When I was four, even a little trip across the border to Malaysia made me wide-eyed. It was thrilling when the scenery changed drastically from Singapore’s urban landscape, to rows and rows of rubber trees with little tin-cups stuck in their sides to collect the milky sap that drizzled out of the trees. We hardly took any photos then, as film was expensive, but yet the images are fondly lodged in my memory.
As I grew older, and explored lands further off, I also tended to research more before any trip. It was partly the excitement and I wanted to know all about the place and what not to miss. In the 90’s I relied on guidebooks like the Lonely Planet series. In the millennium there were so many more guidebooks to choose from, and the DK series with its unrivalled array of photos and pictorial maps became my new favourite. These were easily available from the library now.

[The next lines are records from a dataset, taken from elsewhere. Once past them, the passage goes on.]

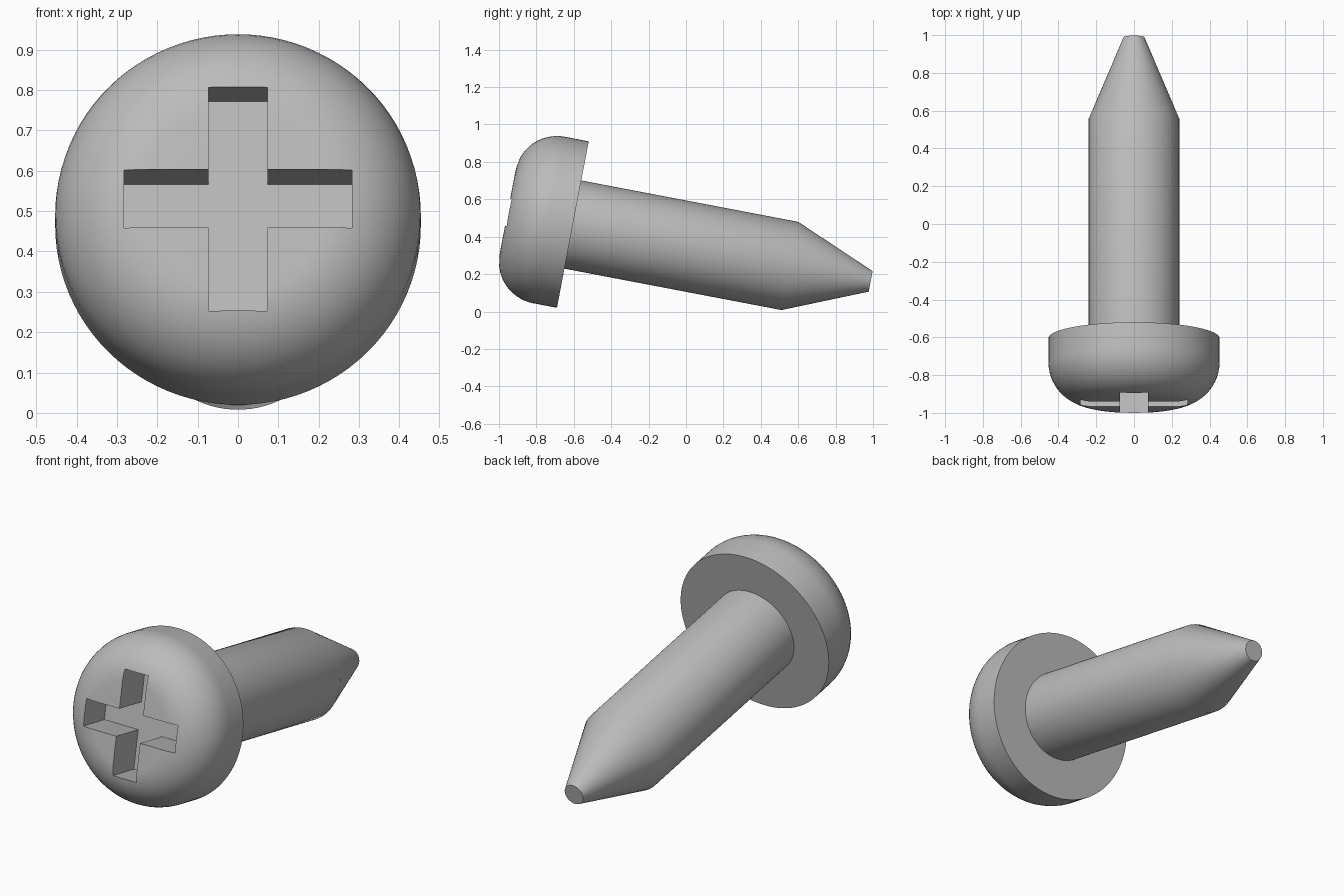
import bpy, bmesh, math
from mathutils import Matrix, Vector

if "Cube" in bpy.data.objects:
    bpy.data.objects.remove(bpy.data.objects["Cube"])

SEGMENTS = 96
HEAD_R, FILLET, SIDE = 0.453, 0.225, 0.13      # head radius, rounded rim, straight side
FACE = -(SIDE + FILLET)                        # front face position along the axis
# tilt the screw so the tip points down; origin is the centre of the head underside
PLACE = Matrix.Translation((0, -0.605, 0.465)) @ Matrix.Rotation(math.radians(-10.8), 4, 'X')

steel = bpy.data.materials.new("steel grey")
steel.diffuse_color = (0.5, 0.5, 0.5, 1)
steel.use_nodes = True
steel.node_tree.nodes["Principled BSDF"].inputs["Base Color"].default_value = steel.diffuse_color


def make_object(name, bm):
    bmesh.ops.recalc_face_normals(bm, faces=bm.faces)
    bm.transform(PLACE)
    mesh = bpy.data.meshes.new(name)
    bm.to_mesh(mesh)
    bm.free()
    obj = bpy.data.objects.new(name, mesh)
    mesh.materials.append(steel)
    bpy.context.collection.objects.link(obj)
    return obj


# screw body: profile of (position along axis, radius) turned around the axis
profile = []
for i in range(15):
    a = math.pi / 2 * i / 14
    profile.append((-SIDE - FILLET * math.cos(a), HEAD_R - FILLET + FILLET * math.sin(a)))
profile += [(0, HEAD_R), (0, 0.24), (1.181, 0.24), (1.621, 0.056)]

bm = bmesh.new()
rings = []
for y, r in profile:
    rings.append([bm.verts.new((r * math.cos(t), y, r * math.sin(t)))
                  for t in (2 * math.pi * k / SEGMENTS for k in range(SEGMENTS))])
for a, b in zip(rings, rings[1:]):
    for k in range(SEGMENTS):
        n = (k + 1) % SEGMENTS
        bm.faces.new((a[k], a[n], b[n], b[k]))
bm.faces.new(rings[0])
bm.faces.new(rings[-1])
screw = make_object("screw_body", bm)

# cross-shaped drive recess
W, L, FLOOR = 0.073, 0.282, FACE + 0.197
quarter = [(L, -W), (L, W), (W, W)]
bm = bmesh.new()
outline = []
for q in range(4):
    turn = Matrix.Rotation(math.pi / 2 * q, 2)
    for p in quarter:
        x, z = turn @ Vector(p)
        outline.append(bm.verts.new((x, FACE - 0.1, z)))
base = bm.faces.new(outline)
ext = bmesh.ops.extrude_face_region(bm, geom=[base])
moved = [v for v in ext["geom"] if isinstance(v, bmesh.types.BMVert)]
bmesh.ops.translate(bm, verts=moved, vec=(0, FLOOR - FACE + 0.1, 0))
cutter = make_object("recess_cutter", bm)
cutter.hide_render = True

cut = screw.modifiers.new("drive_recess", 'BOOLEAN')
cut.operation = 'DIFFERENCE'
cut.solver = 'EXACT'
cut.object = cutter
bpy.context.view_layer.objects.active = screw
screw.select_set(True)
bpy.ops.object.modifier_apply(modifier=cut.name)
bpy.data.objects.remove(cutter)

bpy.ops.object.shade_smooth_by_angle(angle=math.radians(30))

In the past ten years, information has become even easier and cheaper to come by. Decades on, approaching 40, I can’t help burying my head in the bottomless source of knowledge that is the internet. Official guides, forums like Tripadvisor, and information from the ordinary travel bloggers like myself. Part of the experience sharing is selfish, as it’s a kind of reliving and permanently storing the memories, while fresh, of the wonderful vacation we took.
So has travel lost its mystique? I encountered the Eiffel Tower through countless pictures and images of it in the movies, guidebooks and blogs. The Eiffel at every possible angle. But seeing the grand dame in person was still magical for me.
Maybe this example is better. I’ve seen a thousand pictures of Kevin Bacon in magazines and in the movies, but when someone at Central Park shrieked, “That’s Kevin Bacon” and I saw him in the flesh in all his beauty (he’s remarkably boyish looking at 49 and looked like none other than he could do a remake of Footloose), it was still a surreal experience. The same with the Eiffel. I could not believe that I was there in the flesh next to this magical thing which was in our collective subconscience.
Well to some extent, seeing the Eiffel today is not as great has coming across it unexpectedly. It was expected. But what I discovered is – there will always be the unexpected. For instance, in Osaka I saw the requisite symbols of the place, the castle, the Gilico Man and the Giant Mechanical Crab, but those array of sweet pink bicycles whizzing by or nonchalantly parked in front of stores took me completely by surprise. No guidebook I read before my trip, talked about the bicycles. Someone out there may read about my pink bicycle story before they travel to Osaka, but you know what? I am sure they will discover something unexpected, something even more amazing than the pink bicycles. Maybe they are from a country where pink bicycles are commonplace.
That’s why travel and reading travel stories will always be a joy. As I recall Theroux relating in his travel books, each journey is a unique encounter, from a unique perspective. You may take the same route or journey to the same places, but no two encounters are alike.